I recently picked up an issue of TIME and saw a small article about snowboarding at the Winter Olympics. It really irked me to see the silver and bronze medalists in men’s halfpipe identifed as “two Japanese snowboarders”. NPR had done the same thing when announcing results, and while more people are becoming familiar with Ayumu Hirano and Taku Hiraoka, I thought I would help ensure that their names will be remembered.
By The Asahi Shimbun and Hannah Johnston/Getty Images (SIKids.com)
Name: Ayumu Hirano
Name in Kanji: 平野 歩夢
Date of birth: November 29, 1998
Hometown: Murakami, Niigata, Japan
Sport: Snowboarding, halfpipe
Notable results: 2012/2013 Halfpipe World Tour Champion, 2013 FIS World Cup Cardrona gold medalist, 2013 X Games silver medalist, 2014 Winter Olympics silver medalist
Ayumu Hirano’s young age, small stature, and high-flying style has drawn comparisons to Shaun White, but he is quickly making a name for himself. He began snowboarding at the age of 4 after mastering surf and skate (the latter of which would play a role in shaping his halfpipe style). Two years later, he started entering contests. His first major win came at the 2011 Burton US Junior Open, where he was too young to compete in the open division but good enough according to those who saw him take runs for fun.
In the 2012/2013 season, he became the youngest Halfpipe World Champion. Ayumu was also the youngest X Games medalist until Chloe Kim came along this year.
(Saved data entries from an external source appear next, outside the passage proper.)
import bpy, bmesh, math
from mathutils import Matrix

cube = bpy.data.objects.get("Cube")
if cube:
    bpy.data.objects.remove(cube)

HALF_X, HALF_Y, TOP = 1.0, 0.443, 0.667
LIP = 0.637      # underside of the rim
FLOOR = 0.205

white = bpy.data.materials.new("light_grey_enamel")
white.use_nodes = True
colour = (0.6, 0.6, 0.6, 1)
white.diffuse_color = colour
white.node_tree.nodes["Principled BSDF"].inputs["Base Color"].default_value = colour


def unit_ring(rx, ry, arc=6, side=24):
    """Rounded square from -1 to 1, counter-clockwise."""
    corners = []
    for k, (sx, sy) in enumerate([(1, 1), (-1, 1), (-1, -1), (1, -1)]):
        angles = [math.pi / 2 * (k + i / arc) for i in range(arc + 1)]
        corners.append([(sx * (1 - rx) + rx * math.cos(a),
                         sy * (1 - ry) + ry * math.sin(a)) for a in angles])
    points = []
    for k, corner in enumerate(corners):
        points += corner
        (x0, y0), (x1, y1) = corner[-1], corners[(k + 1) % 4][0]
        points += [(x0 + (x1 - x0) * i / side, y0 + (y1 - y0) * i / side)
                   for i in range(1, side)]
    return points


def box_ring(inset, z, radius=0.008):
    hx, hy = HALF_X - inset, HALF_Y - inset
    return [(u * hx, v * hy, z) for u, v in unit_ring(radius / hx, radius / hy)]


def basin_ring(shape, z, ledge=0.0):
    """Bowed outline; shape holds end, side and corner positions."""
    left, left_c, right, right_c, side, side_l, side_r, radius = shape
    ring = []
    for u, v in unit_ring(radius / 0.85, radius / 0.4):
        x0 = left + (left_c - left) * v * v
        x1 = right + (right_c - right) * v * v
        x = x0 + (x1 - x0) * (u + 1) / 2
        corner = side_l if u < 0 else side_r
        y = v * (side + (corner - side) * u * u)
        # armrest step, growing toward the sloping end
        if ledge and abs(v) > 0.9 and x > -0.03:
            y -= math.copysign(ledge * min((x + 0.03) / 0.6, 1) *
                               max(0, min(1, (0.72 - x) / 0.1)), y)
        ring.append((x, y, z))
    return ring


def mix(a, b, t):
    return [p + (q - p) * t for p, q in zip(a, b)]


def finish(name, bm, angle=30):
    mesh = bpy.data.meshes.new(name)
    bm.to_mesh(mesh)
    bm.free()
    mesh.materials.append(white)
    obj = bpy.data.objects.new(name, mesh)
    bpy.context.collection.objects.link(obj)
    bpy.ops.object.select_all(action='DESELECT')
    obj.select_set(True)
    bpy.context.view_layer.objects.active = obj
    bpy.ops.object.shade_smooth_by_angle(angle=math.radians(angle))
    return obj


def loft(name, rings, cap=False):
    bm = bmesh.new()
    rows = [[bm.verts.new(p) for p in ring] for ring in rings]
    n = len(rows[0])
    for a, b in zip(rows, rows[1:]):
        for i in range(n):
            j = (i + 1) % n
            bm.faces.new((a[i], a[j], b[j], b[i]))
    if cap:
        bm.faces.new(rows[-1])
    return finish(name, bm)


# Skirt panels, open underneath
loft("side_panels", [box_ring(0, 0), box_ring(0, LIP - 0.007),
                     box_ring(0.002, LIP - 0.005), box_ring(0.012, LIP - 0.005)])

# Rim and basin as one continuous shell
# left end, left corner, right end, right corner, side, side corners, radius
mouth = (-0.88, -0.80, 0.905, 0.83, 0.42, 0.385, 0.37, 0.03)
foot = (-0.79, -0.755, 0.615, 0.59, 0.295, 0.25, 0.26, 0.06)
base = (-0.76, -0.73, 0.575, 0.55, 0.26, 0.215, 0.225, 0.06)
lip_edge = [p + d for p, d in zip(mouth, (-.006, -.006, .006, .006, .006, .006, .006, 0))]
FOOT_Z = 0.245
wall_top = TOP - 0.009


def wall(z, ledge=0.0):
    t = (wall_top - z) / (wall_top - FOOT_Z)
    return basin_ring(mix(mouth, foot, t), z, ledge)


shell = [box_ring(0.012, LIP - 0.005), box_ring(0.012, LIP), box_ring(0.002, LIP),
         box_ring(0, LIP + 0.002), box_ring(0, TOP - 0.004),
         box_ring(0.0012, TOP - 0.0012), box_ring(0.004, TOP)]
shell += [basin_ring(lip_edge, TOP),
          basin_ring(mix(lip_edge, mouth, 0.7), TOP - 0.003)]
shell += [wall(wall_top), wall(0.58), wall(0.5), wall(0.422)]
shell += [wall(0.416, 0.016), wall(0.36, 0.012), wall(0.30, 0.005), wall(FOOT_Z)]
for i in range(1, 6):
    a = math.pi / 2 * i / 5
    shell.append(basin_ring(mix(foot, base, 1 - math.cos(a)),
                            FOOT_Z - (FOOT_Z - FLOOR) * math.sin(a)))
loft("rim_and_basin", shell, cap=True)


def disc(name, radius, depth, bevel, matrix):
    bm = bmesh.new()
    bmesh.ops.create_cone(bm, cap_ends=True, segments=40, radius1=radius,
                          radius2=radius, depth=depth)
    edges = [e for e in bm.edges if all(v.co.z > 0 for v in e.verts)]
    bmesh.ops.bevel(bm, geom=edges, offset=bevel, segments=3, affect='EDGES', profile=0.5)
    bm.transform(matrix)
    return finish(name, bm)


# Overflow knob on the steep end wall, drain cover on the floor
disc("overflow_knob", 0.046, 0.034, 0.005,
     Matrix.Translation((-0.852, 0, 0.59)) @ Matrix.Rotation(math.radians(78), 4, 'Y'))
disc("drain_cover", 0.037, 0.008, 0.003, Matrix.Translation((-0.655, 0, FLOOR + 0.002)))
Trained by some big names in snowboarding (Kazuhiro Kokubo, Ben Boyd, and Elijah Teter), he continues to generate buzz from international media outlets and praise from his top competitors.
By Richard Heathcote/Getty Images Europe (Zimbio)
Name: Taku Hiraoka
Name in Kanji: 平岡 卓
Date of birth: October 29, 1995
Hometown: Gose, Nara, Japan
Sport: Sniowboarding, halfpipe
Notable results: 2013 FIS Snowboarding World Championships silver medalist, 2013 FIS World Cup gold medalist, 2013 X Games Tignes SuperPipe bronze medalist, 2014 Winter Olympics bronze medalist
Taku Hiraoka started skiing at the age of 3 before making the switch to snowboarding. He studied trampolining and played basketball in school. This athletic background, along with his surfing hobby, has contributed to his prowess on the halfpipe, notably his high amplitude. Unlike his teammate, Taku doesn’t really have a coach; instead he learns from snowboarding videos.
He won one of his first contests in the second grade, beating out older competitors, and made a steady climb upward to win the FIS Junior World Championships twice. Then in the 2011/2012 season, he ranked fifth in the halfpipe division of the World Snowboard Tour, where he currently sits in second. The Sochi halfpipe seemed to be a good place for him, as it was also the location for his World Cup victory a year before the Olympics.
“Japanese snowboarder Hiraoka grew up with little snow but plenty of determination” – Morning Sun
“Sochi Winter Olympics: Ayumu Hirano is far from your average 15-year-old boy” – The Sydney Morning Herald
World Snowboard Tour rider profiles
Listening to: “FINAL ATTACK” by DAZZLE VISION